One lady came by us and she was holding these perfumes and things to sell. She then asked us where we were from and we said Morocco. She told us she was from Syria and she came here to stay with her daughter after her house, her car and whole town were destroyed. She said she saw 4 people being beheaded in front of her eyes. She said was a doctor, but now she just sells things in front of the Masjid because her own son in law doesn’t want her in his house anymore.
After saying all of that, she said alhamdu li Allah, and she smiled and pulled me into her arms while making du’a for all of us.
That’s just one Syrian. One of many that are homeless, jobless, and devastated. May Allah subhanahu wa ta’ala ease their pain and help them through these hard times. May Allah destroy Bashar and his supporters.
During times of national crises where, unfortunately, the person who has committed the crime just so happens to be a Muslim like myself, I have felt an unbearable amount of discrimination coming from the public, whether it be from the media coverage and stereotyping of all Muslims or from the people I meet.
Immediately after hearing of the Boston Bombing, all I, and many of my Muslim friends and family members, could think of was ‘Ya Allah, please don’t let this be a Muslim’. Although the leading factor to the bombing has not been determined yet, just knowing that the criminal is a Muslim has put a lot of stress on me. It’s truly unfortunate that a person’s criminal acts can be so blatantly blamed on their faith by the people around them.
Through this tragic event, I have not only felt sorrow and grief for those who lost their lives so innocently, but I have also felt, and continue, to feel hurt by the ignorant comments and misconceptions that I hear coming out of people’s mouths, and most importantly, people that I have always looked up to. Despite this hurt feeling, I always try to stay positive and try my best to display an even better image of a Muslim than I have done before this tragedy. The discrimination that I have dealt with ever since the 9/11 attack on the World Trade Center up to this very day has led me to be determined to be as humble and peaceful as possible, not for the sake of being judged, rather for the sake of representing my faith in a better way than it is has been displayed by the so-called-Muslims who use quotes from the Qur’an out of context to justify their horrible crimes. I try my best not to respond to most of the comments I hear because I know that it will only be a waste of time and could possibly lead to bigger conflict that I am not willing to put myself through.
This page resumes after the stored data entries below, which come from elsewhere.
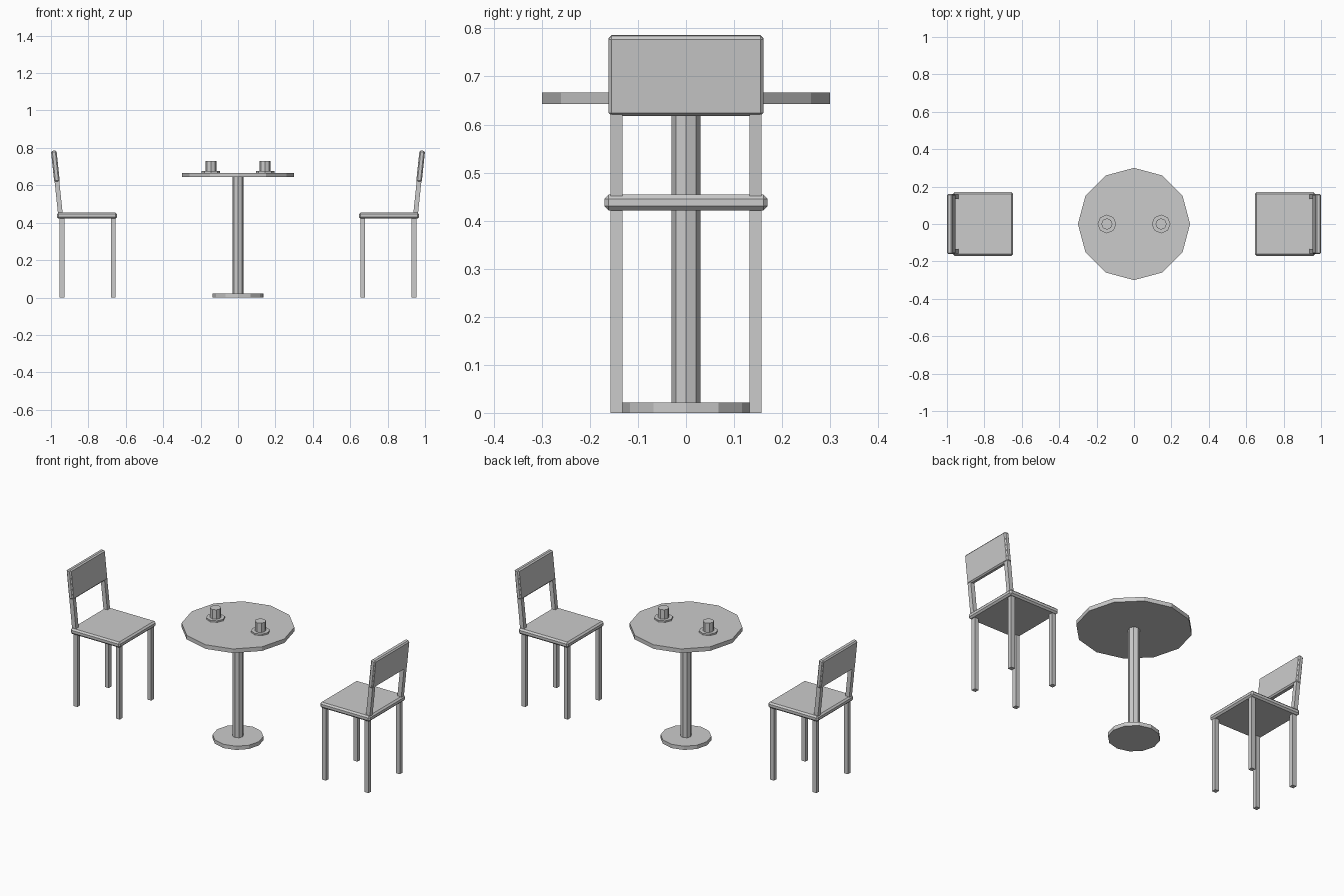
import bpy, bmesh, math
from mathutils import Matrix, Vector

if "Cube" in bpy.data.objects:
    bpy.data.objects.remove(bpy.data.objects["Cube"])


def finish(name, bm):
    mesh = bpy.data.meshes.new(name)
    bmesh.ops.recalc_face_normals(bm, faces=bm.faces)
    bm.to_mesh(mesh)
    bm.free()
    obj = bpy.data.objects.new(name, mesh)
    bpy.context.collection.objects.link(obj)
    return obj


def disc(name, sides, radius, z0, z1, x=0.0):
    bm = bmesh.new()
    bmesh.ops.create_cone(bm, cap_ends=True, segments=sides, radius1=radius,
                          radius2=radius, depth=z1 - z0,
                          matrix=Matrix.Translation((x, 0, (z0 + z1) / 2)))
    # put a corner exactly on the +x axis
    return finish(name, bm)


def box(name, centre, size, bevel=0.0, tilt=0.0):
    bm = bmesh.new()
    bmesh.ops.create_cube(bm, size=1.0)
    bmesh.ops.scale(bm, vec=size, verts=bm.verts)
    if bevel:
        bmesh.ops.bevel(bm, geom=bm.edges[:], offset=bevel, segments=1,
                        affect='EDGES', profile=0.5)
    bm.transform(Matrix.Translation(centre) @ Matrix.Rotation(tilt, 4, 'Y'))
    return finish(name, bm)


# Table
disc("table_base", 12, 0.135, 0.0, 0.022)
disc("table_post", 8, 0.03, 0.02, 0.645)
disc("table_top", 12, 0.30, 0.643, 0.667)

# Cups on saucers
for label, x in (("left", -0.145), ("right", 0.145)):
    disc(label + "_saucer", 8, 0.05, 0.666, 0.676, x)
    disc(label + "_cup", 8, 0.03, 0.675, 0.731, x)

# Chairs, facing each other across the table
TILT = math.radians(6)
for label, s in (("left", -1), ("right", 1)):
    box(label + "_seat", (s * 0.807, 0, 0.438), (0.322, 0.34, 0.033), 0.009)

    # Legs
    for end, x in (("front", 0.667), ("back", 0.941)):
        for side, y in (("near", -0.145), ("far", 0.145)):
            box(f"{label}_{end}_{side}_leg", (s * x, y, 0.215), (0.025, 0.025, 0.43))

    # Leaning back posts and back panel
    def along(u, y):
        return Vector((s * (0.950 + u * math.sin(TILT)), y, 0.45 + u * math.cos(TILT)))

    for side, y in (("near", -0.145), ("far", 0.145)):
        box(f"{label}_{side}_back_post", along(0.15, y), (0.025, 0.025, 0.33), tilt=s * TILT)
    box(label + "_back_panel", along(0.253, 0), (0.03, 0.323, 0.168), 0.007, s * TILT)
After all, I feel that actually doing something to counteract the situation is much better than heated arguments over something that I know will only bring me sorrow. I remain active in trying to display a stereotype-free, misconception-ridden image of what a Muslim can be. Assalamu ‘aalaykum—it only means peace be unto you.
Alhamdu li Allah that Allah trials and punishes us in this dunya for our misdeeds. It’s one of the biggest blessings of being a Muslim. We have the chance to contemplate on our deeds, and we have the chance to seek forgiveness.
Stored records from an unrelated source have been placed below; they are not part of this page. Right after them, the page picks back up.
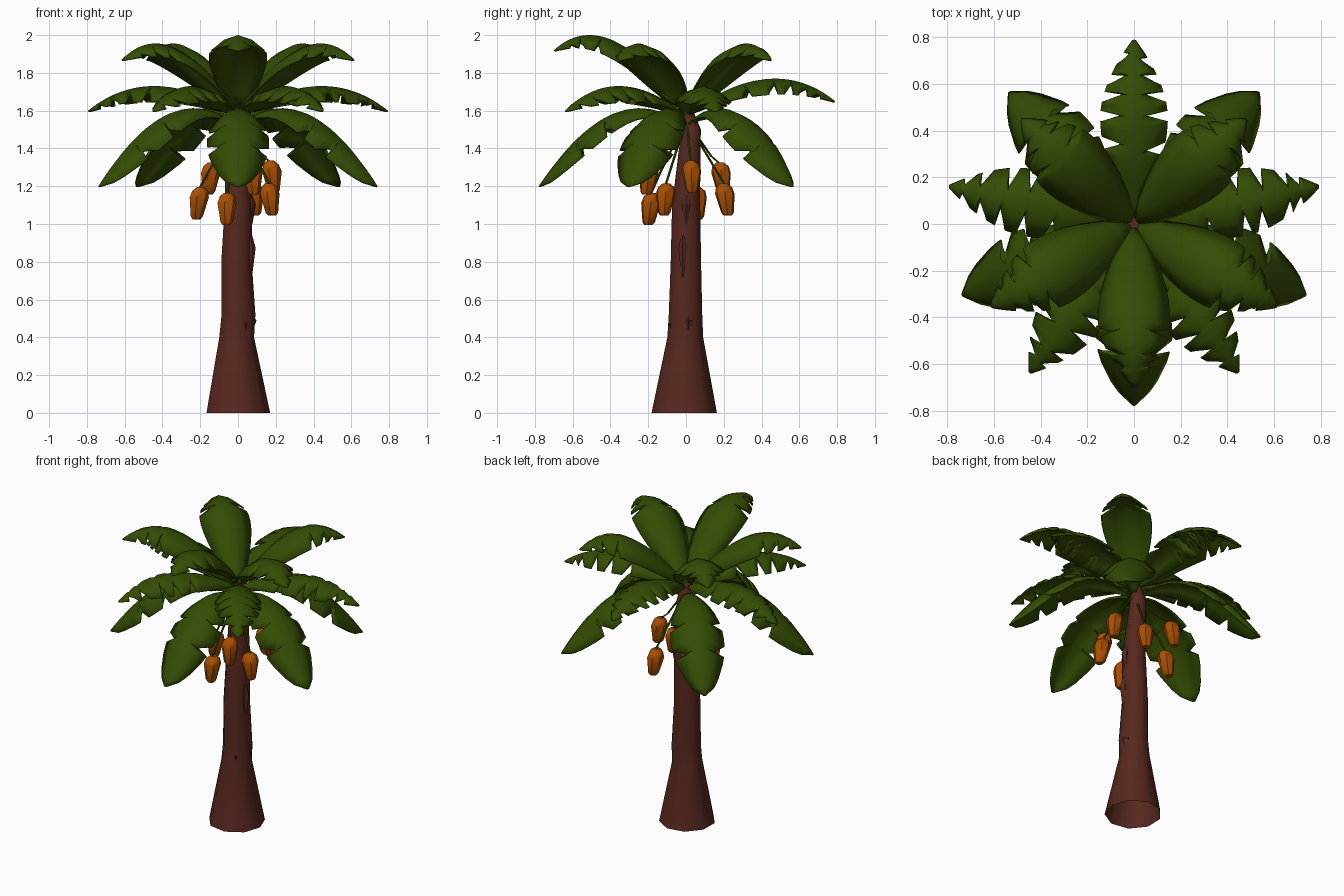
import bpy, bmesh, math, random
from mathutils import Vector

random.seed(4)
cube = bpy.data.objects.get("Cube")
if cube:
    bpy.data.objects.remove(cube, do_unlink=True)


def material(name, rgb):
    m = bpy.data.materials.new(name)
    m.use_nodes = True
    m.diffuse_color = (*rgb, 1)
    bsdf = next(n for n in m.node_tree.nodes if n.type == 'BSDF_PRINCIPLED')
    bsdf.inputs["Base Color"].default_value = (*rgb, 1)
    bsdf.inputs["Roughness"].default_value = 0.9
    return m


green = material("leaf green", (0.035, 0.072, 0.0015))
brown = material("bark brown", (0.095, 0.021, 0.013))
orange = material("fruit orange", (0.40, 0.078, 0.001))


def finish(bm, name, mat, angle):
    mesh = bpy.data.meshes.new(name)
    bm.to_mesh(mesh)
    bm.free()
    mesh.materials.append(mat)
    ob = bpy.data.objects.new(name, mesh)
    bpy.context.collection.objects.link(ob)
    bpy.ops.object.select_all(action='DESELECT')
    ob.select_set(True)
    bpy.context.view_layer.objects.active = ob
    bpy.ops.object.shade_smooth_by_angle(angle=math.radians(angle))
    return ob


def loft(name, rings, sides, mat, jitter=0.0, angle=35, open_base=False):
    """Skin a stack of (x, y, z, radius) rings and cap the ends."""
    bm = bmesh.new()
    rows = []
    for x, y, z, r in rings:
        row = []
        for i in range(sides):
            a = math.tau * i / sides
            k = r * (1 + random.uniform(-jitter, jitter))
            row.append(bm.verts.new((x + k * math.cos(a), y + k * math.sin(a), z)))
        rows.append(row)
    for a, b in zip(rows, rows[1:]):
        for i in range(sides):
            j = (i + 1) % sides
            bm.faces.new((a[i], a[j], b[j], b[i]))
    if not open_base:
        bm.faces.new(rows[0][::-1])
    bm.faces.new(rows[-1])
    return finish(bm, name, mat, angle)


def frond(name, azimuth, base_z, control, tip, width, shape, notches, depth):
    """Arched blade folded along its rib, with slits torn into both edges."""
    a = math.radians(azimuth)
    out = Vector((math.cos(a), math.sin(a), 0))
    side = Vector((-math.sin(a), math.cos(a), 0))
    p0, p1, p2 = Vector((0, base_z)), Vector(control), Vector(tip)
    skew, blunt = shape
    cuts = [[n + random.uniform(-0.02, 0.02) for n in notches] for _ in range(2)]
    ts = {i / 12 for i in range(13)} | {0.96}
    for n in cuts[0] + cuts[1]:
        ts |= {n - 0.05, n, n + 0.018}
    bm = bmesh.new()
    rows = []
    for t in sorted(ts):
        p = p0 * (1 - t) ** 2 + p1 * 2 * t * (1 - t) + p2 * t * t
        d = ((p1 - p0) * (1 - t) + (p2 - p1) * t).normalized()
        rib = out * p.x + Vector((0, 0, p.y))
        along = out * d.x + Vector((0, 0, d.y))
        normal = out * -d.y + Vector((0, 0, d.x))
        full = max(0.008, width * max(0, math.sin(math.pi * t ** skew)) ** blunt)
        row = []
        for s, cs in ((1, cuts[0]), (-1, cuts[1])):
            gap = 0
            for n in cs:
                gap = max(gap, 1 - (n - t) / 0.05 if t <= n else 1 - (t - n) / 0.018)
            w = full * (1 - depth * max(0, gap))
            edge = rib + side * s * w - normal * w * 0.55 + along * w * 0.1
            mid = rib + side * s * w * 0.55 - normal * w * 0.18
            row += [edge, mid] if s > 0 else [mid, edge]
        row.insert(2, rib)
        rows.append([bm.verts.new(v) for v in row])
    for r, q in zip(rows, rows[1:]):
        for i in range(4):
            bm.faces.new((r[i], r[i + 1], q[i + 1], q[i]))
    bmesh.ops.recalc_face_normals(bm, faces=bm.faces)
    if sum(f.normal.z for f in bm.faces) < 0:
        bmesh.ops.reverse_faces(bm, faces=bm.faces)
    ob = finish(bm, name, green, 40)
    mod = ob.modifiers.new("thickness", 'SOLIDIFY')
    mod.thickness = 0.008


# Trunk: flared hollow foot, slim leaning stem
loft("trunk", [(-0.003, -0.008, 0, 0.175), (-0.01, -0.003, 0.4, 0.096), (0, -0.003, 0.52, 0.091),
               (-0.01, 0, 0.8, 0.082), (0, 0, 1.1, 0.075), (-0.01, 0.02, 1.4, 0.058),
               (-0.01, 0.03, 1.5, 0.05), (-0.01, 0, 1.62, 0.03)], 9, brown, 0.02, 45, True)

# Bark flakes on the stem
for i, (az, z, h) in enumerate(((10, 0.42, 0.1), (-15, 0.72, 0.22), (0, 1.0, 0.15), (-60, 0.4, 0.1))):
    x, y = (0.068 * f(math.radians(az)) for f in (math.cos, math.sin))
    loft(f"bark_flake_{i + 1}", [(x, y, z, 0.008), (x * 1.05, y * 1.05, z + h * 0.7, 0.025),
                                 (x, y, z + h, 0.01)], 5, brown, 0.1, 20)

# Fronds: (azimuth, reach, tip height) on the +x half; mirrored where off-axis
tiers = {
    "upper": ([(-90, 0.70, 1.92), (-30, 0.71, 1.87), (43, 0.66, 1.87)],
              1.60, 0.59, 0.26, 0.155, (0.85, 0.7), (0.6, 0.75, 0.87), 0.4),
    "middle": ([(90, 0.79, 1.65), (11.5, 0.81, 1.60), (-55, 0.78, 1.60)],
               1.58, 0.58, 0.27, 0.145, (1, 0.75), (0.36, 0.52, 0.66, 0.8, 0.9), 0.6),
    "lower": ([(-90, 0.78, 1.20), (-22.5, 0.80, 1.20), (46.5, 0.78, 1.20)],
              1.52, 0.48, 0.61, 0.165, (1.7, 0.58), (0.58, 0.76), 0.4),
}
for tier, (leaves, base_z, bend, lift, width, shape, notches, depth) in tiers.items():
    for i, (az, reach, tip_z) in enumerate(leaves):
        for label, angle in (("left", az), ("right", 180 - az)):
            if abs(az) == 90:
                if label == "right":
                    continue
                label = "centre"
            frond(f"{tier}_frond_{i + 1}_{label}", angle, base_z, (bend * reach, tip_z + lift),
                  (reach, tip_z), width, shape, notches, depth)

# Hanging fruit, each on a thin stalk from the crown
fruit = [(-0.21, 0.06, 1.11), (-0.15, 0.19, 1.24), (-0.06, -0.19, 1.08), (0.17, -0.11, 1.13),
         (0.18, 0.03, 1.25), (0.08, -0.20, 1.24), (0.085, 0.21, 1.13)]
profile = [(-0.085, 0.022), (-0.07, 0.034), (0.03, 0.053), (0.065, 0.044), (0.085, 0.02)]
for i, (x, y, z) in enumerate(fruit):
    lean = 0.6
    loft(f"fruit_{i + 1}", [(x - x * lean * h, y - y * lean * h, z + h, r) for h, r in profile],
         7, orange, 0.04, 40)
    loft(f"fruit_stalk_{i + 1}", [(x, y, z + 0.07, 0.007), (x * 0.7, y * 0.7, z * 0.5 + 0.74, 0.007),
                                  (0, 0, 1.55, 0.008)], 5, green)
Subhana Allah, sometimes the closest people to you tend to hurt you the most. Allahu Almusta’aan!
Once I start reading or listening to Surat Yusuf, I can’t stop! It’s such a beautiful surah.
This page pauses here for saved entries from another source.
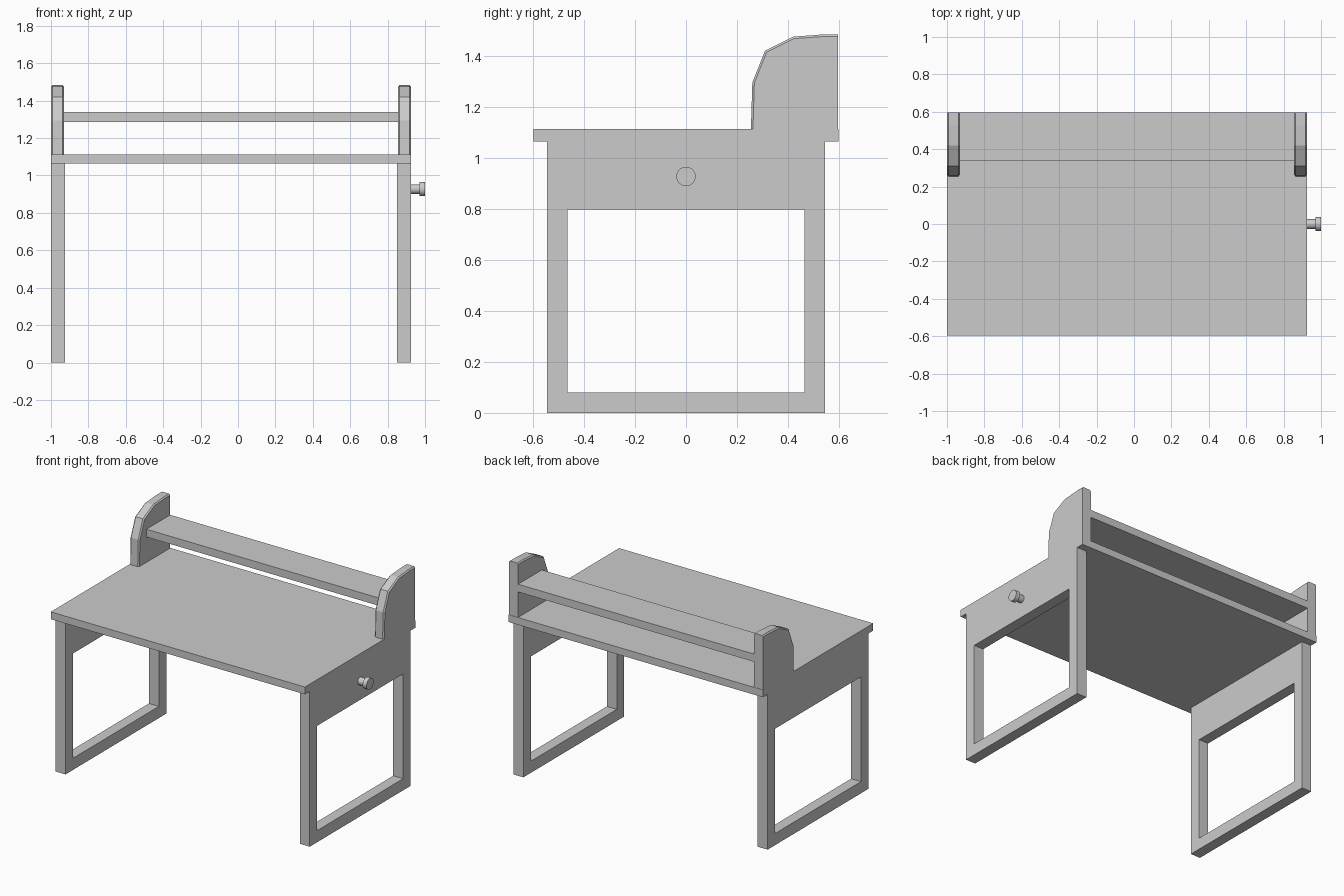
import bpy, bmesh, math
from mathutils import Matrix

if "Cube" in bpy.data.objects:
    bpy.data.objects.remove(bpy.data.objects["Cube"])

CX = -0.0375          # mid-plane of the desk body (the knob sticks out on the right)


def finish(bm, name):
    bmesh.ops.recalc_face_normals(bm, faces=bm.faces)
    me = bpy.data.meshes.new(name)
    bm.to_mesh(me)
    bm.free()
    ob = bpy.data.objects.new(name, me)
    bpy.context.collection.objects.link(ob)
    return ob


def box(name, x0, x1, y0, y1, z0, z1):
    bm = bmesh.new()
    m = Matrix.Translation(((x0 + x1) / 2, (y0 + y1) / 2, (z0 + z1) / 2)) \
        @ Matrix.Diagonal((x1 - x0, y1 - y0, z1 - z0, 1))
    bmesh.ops.create_cube(bm, size=1, matrix=m)
    return finish(bm, name)


def extrude_x(bm, dx):
    geo = bmesh.ops.extrude_face_region(bm, geom=bm.faces[:])["geom"]
    verts = [g for g in geo if isinstance(g, bmesh.types.BMVert)]
    bmesh.ops.translate(bm, verts=verts, vec=(dx, 0, 0))


def leg_frame(name, x0, x1):
    bm = bmesh.new()
    ring = lambda y, z0, z1: [bm.verts.new((x0, *p)) for p in
                              ((-y, z0), (y, z0), (y, z1), (-y, z1))]
    outer, inner = ring(0.545, 0, 1.063), ring(0.465, 0.08, 0.797)
    for i in range(4):
        j = (i + 1) % 4
        bm.faces.new((outer[i], outer[j], inner[j], inner[i]))
    extrude_x(bm, x1 - x0)
    return finish(bm, name)


def shelf_end(name, x0, x1):
    profile = [(0.595, 1.063), (0.595, 1.483), (0.53, 1.483), (0.42, 1.475),
               (0.31, 1.42), (0.26, 1.295), (0.253, 1.063)]
    bm = bmesh.new()
    bm.faces.new([bm.verts.new((x0, y, z)) for y, z in profile])
    extrude_x(bm, x1 - x0)
    # chamfer the curved rim on both faces
    rim = [e for e in bm.edges
           if abs(e.verts[0].co.x - e.verts[1].co.x) < 1e-5
           and max(v.co.z for v in e.verts) > 1.07
           and min(v.co.y for v in e.verts) < 0.59]
    bmesh.ops.bevel(bm, geom=rim, offset=0.008, segments=1, affect='EDGES')
    return finish(bm, name)


def knob_part(name, r, x0, x1):
    bpy.ops.mesh.primitive_cylinder_add(
        vertices=32, radius=r, depth=x1 - x0,
        location=((x0 + x1) / 2, 0, 0.927), rotation=(0, math.pi / 2, 0))
    bpy.context.object.name = name
    bpy.ops.object.shade_smooth_by_angle(angle=math.radians(40))


# desk top and raised shelf
box("desk_top", -1, 0.925, -0.597, 0.597, 1.063, 1.113)
box("upper_shelf", -0.935, 0.86, 0.338, 0.595, 1.287, 1.34)

# side frames and rounded shelf ends
for side, s in (("left", -1), ("right", 1)):
    leg_frame(side + "_leg_frame", *sorted((CX + s * 0.9625, CX + s * 0.8875)))
    shelf_end(side + "_shelf_end", *sorted((CX + s * 0.9625, CX + s * 0.8925)))

# side knob
knob_part("knob_stem", 0.026, 0.92, 0.972)
knob_part("knob_head", 0.038, 0.97, 1.0)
Th fact that I got accepted to George Mason is totally worth this 10 hours worth of textbook homework!
The other day I was walking back home from school and I saw a bird just laying there on the pavement. I picked it up and put it in the grass next to this light post so that someone won’t step on it. On my way home, my mind drifted to 5 summers go in Safi, Morocco.
I was walking back home with my cousin Saliha after running some arrands for mama. She saw this small bird laying on the road. She stopped me and told me to dig a small hole in the dirt while she went to pick it up. We put our bags on the ground, buried the bird, and read Surat AlFatiha on him.
I still remember exactly where we buried it. I miss those days and I miss her.
The sweet taste of tea is one of those fascinating little things in life; alhamdu li Allah.
When mama has a ‘gut feeling’ about something, it’s hard to go against her feeling ‘cause I know she’s always right. Subhana Allah!
They say that everyone has a talent. It’s true; I observe it all around me, but often times I wonder what I’m good at. In all honesty, what is my talent?
My friend got her acceptance letter from George Mason University, and I’m kinda scared because I haven’t heard from them yet. Ya Allah, in sha’ Allah khaire!